▸ **EXERCISE INPUT**
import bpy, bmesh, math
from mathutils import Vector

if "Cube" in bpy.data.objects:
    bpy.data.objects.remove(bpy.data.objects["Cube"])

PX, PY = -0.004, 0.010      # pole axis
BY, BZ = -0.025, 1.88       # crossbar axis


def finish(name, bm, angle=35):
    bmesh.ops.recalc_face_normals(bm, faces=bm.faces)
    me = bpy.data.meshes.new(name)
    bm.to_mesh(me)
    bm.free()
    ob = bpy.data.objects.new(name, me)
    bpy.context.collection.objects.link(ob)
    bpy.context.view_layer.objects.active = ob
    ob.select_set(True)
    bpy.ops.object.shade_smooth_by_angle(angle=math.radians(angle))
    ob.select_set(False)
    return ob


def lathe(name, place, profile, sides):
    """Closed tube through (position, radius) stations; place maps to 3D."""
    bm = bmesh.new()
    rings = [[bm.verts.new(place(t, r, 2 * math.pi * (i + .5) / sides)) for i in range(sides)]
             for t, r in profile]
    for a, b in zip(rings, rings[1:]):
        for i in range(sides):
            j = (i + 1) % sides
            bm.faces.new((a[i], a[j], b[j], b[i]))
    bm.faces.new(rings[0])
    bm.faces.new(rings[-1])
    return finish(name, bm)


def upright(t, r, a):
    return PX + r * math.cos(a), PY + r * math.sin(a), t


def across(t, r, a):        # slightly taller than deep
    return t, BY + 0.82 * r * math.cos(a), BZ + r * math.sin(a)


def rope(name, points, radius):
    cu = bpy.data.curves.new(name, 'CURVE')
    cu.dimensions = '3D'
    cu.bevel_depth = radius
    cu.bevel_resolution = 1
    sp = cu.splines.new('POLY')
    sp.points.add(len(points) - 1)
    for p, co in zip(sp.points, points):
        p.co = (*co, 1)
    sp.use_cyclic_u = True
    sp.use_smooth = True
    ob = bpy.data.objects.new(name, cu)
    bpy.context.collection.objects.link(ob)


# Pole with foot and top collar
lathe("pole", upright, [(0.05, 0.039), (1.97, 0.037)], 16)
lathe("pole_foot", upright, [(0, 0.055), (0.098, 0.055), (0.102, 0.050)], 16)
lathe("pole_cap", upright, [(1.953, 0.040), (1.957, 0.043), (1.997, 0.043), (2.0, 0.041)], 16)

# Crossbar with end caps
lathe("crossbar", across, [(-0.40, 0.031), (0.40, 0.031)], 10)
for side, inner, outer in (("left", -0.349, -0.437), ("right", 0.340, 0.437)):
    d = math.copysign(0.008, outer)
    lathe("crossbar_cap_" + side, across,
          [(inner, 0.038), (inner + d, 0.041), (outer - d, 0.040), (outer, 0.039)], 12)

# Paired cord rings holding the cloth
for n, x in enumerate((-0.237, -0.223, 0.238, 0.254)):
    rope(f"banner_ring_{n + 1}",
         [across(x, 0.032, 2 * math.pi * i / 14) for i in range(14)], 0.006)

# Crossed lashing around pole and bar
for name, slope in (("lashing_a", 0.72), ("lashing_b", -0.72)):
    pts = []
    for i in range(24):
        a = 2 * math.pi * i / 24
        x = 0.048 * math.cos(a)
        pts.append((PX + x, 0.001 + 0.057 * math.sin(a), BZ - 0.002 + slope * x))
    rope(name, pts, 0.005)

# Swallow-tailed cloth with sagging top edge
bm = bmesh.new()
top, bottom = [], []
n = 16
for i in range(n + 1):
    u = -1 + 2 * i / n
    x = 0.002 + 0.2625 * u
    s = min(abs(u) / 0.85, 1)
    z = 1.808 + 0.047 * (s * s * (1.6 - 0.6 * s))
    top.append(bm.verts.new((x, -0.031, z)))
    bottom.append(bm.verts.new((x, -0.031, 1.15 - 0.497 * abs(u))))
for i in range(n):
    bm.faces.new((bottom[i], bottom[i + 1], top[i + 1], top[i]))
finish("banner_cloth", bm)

▸ **WHAT THE TASK REQUIRES**
Your task is to quote, without any alteration, the lines running from the top of the records to the line that holds "(0.102, 0.050)], 16)", both included.

▸ **SOLUTION TO THIS PROBLEM**
import bpy, bmesh, math
from mathutils import Vector

if "Cube" in bpy.data.objects:
    bpy.data.objects.remove(bpy.data.objects["Cube"])

PX, PY = -0.004, 0.010      # pole axis
BY, BZ = -0.025, 1.88       # crossbar axis


def finish(name, bm, angle=35):
    bmesh.ops.recalc_face_normals(bm, faces=bm.faces)
    me = bpy.data.meshes.new(name)
    bm.to_mesh(me)
    bm.free()
    ob = bpy.data.objects.new(name, me)
    bpy.context.collection.objects.link(ob)
    bpy.context.view_layer.objects.active = ob
    ob.select_set(True)
    bpy.ops.object.shade_smooth_by_angle(angle=math.radians(angle))
    ob.select_set(False)
    return ob


def lathe(name, place, profile, sides):
    """Closed tube through (position, radius) stations; place maps to 3D."""
    bm = bmesh.new()
    rings = [[bm.verts.new(place(t, r, 2 * math.pi * (i + .5) / sides)) for i in range(sides)]
             for t, r in profile]
    for a, b in zip(rings, rings[1:]):
        for i in range(sides):
            j = (i + 1) % sides
            bm.faces.new((a[i], a[j], b[j], b[i]))
    bm.faces.new(rings[0])
    bm.faces.new(rings[-1])
    return finish(name, bm)


def upright(t, r, a):
    return PX + r * math.cos(a), PY + r * math.sin(a), t


def across(t, r, a):        # slightly taller than deep
    return t, BY + 0.82 * r * math.cos(a), BZ + r * math.sin(a)


def rope(name, points, radius):
    cu = bpy.data.curves.new(name, 'CURVE')
    cu.dimensions = '3D'
    cu.bevel_depth = radius
    cu.bevel_resolution = 1
    sp = cu.splines.new('POLY')
    sp.points.add(len(points) - 1)
    for p, co in zip(sp.points, points):
        p.co = (*co, 1)
    sp.use_cyclic_u = True
    sp.use_smooth = True
    ob = bpy.data.objects.new(name, cu)
    bpy.context.collection.objects.link(ob)


# Pole with foot and top collar
lathe("pole", upright, [(0.05, 0.039), (1.97, 0.037)], 16)
lathe("pole_foot", upright, [(0, 0.055), (0.098, 0.055), (0.102, 0.050)], 16)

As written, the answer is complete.